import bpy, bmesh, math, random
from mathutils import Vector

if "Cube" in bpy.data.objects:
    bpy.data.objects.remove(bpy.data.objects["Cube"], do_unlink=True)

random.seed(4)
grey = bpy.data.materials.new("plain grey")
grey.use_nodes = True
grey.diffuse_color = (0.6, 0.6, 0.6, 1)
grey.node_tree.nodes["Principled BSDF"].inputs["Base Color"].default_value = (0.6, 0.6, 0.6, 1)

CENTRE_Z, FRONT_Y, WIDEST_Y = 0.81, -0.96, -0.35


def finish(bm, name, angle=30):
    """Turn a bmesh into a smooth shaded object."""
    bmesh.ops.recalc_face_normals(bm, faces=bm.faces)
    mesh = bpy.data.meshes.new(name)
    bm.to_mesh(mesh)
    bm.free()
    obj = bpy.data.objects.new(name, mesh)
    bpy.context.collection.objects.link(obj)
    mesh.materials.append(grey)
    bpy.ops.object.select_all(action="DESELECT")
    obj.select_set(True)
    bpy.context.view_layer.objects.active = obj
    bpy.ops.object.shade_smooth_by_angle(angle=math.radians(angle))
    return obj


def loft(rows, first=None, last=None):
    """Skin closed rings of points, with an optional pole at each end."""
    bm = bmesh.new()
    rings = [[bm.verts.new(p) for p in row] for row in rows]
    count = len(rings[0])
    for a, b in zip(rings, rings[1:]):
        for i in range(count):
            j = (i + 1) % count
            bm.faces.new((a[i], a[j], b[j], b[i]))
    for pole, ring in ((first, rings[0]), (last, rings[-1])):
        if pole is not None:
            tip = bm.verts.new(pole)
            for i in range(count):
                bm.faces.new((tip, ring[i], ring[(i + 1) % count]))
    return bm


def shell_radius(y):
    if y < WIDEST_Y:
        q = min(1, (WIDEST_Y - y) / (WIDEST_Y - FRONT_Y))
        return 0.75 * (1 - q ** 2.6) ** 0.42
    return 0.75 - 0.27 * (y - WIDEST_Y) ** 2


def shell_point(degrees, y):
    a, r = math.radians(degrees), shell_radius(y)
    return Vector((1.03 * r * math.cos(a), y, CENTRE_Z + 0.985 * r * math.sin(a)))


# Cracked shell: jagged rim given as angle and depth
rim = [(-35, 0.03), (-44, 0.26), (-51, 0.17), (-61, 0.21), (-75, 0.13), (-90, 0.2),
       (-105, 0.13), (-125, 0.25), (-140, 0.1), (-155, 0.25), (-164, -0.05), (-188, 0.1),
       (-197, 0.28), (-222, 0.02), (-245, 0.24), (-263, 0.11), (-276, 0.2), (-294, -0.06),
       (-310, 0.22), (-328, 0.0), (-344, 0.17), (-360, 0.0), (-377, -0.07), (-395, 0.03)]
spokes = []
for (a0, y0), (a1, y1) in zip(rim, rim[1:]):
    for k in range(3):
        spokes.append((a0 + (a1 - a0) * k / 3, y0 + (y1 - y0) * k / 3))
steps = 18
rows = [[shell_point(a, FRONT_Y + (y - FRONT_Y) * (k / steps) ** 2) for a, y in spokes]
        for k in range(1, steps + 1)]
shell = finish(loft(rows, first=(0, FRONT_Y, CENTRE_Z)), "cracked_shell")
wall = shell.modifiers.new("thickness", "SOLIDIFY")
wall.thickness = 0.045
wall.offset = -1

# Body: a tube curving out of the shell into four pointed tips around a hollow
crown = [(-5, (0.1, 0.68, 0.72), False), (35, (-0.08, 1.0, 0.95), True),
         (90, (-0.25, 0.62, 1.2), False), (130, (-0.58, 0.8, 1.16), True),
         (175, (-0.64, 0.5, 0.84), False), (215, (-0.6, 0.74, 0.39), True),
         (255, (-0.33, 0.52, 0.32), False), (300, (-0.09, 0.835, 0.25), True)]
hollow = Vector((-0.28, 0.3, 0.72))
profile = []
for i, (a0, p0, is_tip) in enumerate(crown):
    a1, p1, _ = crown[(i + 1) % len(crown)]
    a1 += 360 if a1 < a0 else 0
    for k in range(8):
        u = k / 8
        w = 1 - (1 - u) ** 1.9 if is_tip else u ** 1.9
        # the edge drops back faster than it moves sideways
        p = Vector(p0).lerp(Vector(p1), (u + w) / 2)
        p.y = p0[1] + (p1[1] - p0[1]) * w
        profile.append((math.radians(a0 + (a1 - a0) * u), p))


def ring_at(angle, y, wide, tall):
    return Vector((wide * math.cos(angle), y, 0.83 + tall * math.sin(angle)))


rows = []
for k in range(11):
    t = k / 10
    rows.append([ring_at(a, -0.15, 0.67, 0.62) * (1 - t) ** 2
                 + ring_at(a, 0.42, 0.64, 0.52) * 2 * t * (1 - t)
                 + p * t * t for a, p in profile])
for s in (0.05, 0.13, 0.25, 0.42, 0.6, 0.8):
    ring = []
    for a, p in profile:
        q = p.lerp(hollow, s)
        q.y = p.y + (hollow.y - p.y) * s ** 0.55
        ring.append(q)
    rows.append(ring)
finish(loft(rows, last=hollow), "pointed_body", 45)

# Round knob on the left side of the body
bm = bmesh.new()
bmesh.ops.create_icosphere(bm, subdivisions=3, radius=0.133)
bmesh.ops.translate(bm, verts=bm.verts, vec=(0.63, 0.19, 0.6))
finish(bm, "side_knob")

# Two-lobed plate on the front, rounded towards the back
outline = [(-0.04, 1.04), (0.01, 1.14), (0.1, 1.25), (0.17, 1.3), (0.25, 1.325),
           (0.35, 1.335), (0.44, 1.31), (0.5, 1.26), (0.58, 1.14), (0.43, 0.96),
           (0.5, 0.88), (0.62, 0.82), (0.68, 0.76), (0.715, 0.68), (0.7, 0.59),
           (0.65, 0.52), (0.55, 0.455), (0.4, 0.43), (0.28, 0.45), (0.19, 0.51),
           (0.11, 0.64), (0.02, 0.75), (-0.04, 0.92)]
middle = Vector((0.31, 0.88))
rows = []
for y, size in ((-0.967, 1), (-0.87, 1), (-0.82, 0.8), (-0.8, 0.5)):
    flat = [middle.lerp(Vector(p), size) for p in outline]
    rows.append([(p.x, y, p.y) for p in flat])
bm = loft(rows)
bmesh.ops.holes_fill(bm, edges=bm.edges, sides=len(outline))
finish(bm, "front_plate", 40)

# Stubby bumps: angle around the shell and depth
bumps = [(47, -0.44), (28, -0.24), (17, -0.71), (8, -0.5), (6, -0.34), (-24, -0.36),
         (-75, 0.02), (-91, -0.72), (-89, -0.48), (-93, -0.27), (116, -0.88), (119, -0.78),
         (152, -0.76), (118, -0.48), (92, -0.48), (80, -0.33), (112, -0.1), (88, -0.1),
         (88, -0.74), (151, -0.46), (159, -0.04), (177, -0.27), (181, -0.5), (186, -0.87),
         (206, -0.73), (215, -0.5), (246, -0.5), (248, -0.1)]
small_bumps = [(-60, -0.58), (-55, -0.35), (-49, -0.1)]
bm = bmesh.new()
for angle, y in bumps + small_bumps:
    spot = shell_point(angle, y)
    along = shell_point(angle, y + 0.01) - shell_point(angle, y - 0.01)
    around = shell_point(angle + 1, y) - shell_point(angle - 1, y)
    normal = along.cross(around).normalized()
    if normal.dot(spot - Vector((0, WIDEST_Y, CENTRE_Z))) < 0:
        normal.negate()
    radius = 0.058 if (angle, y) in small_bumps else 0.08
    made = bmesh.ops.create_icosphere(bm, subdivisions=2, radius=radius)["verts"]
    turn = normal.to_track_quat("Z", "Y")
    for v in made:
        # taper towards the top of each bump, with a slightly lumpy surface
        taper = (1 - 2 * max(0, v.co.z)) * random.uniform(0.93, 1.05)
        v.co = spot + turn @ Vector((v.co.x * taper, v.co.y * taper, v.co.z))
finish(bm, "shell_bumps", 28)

→ Exercise description
Copy all lines from the entries that contain the word "around".

→ Answer to this task
# Body: a tube curving out of the shell into four pointed tips around a hollow
# Stubby bumps: angle around the shell and depth
    around = shell_point(angle + 1, y) - shell_point(angle - 1, y)
    normal = along.cross(around).normalized()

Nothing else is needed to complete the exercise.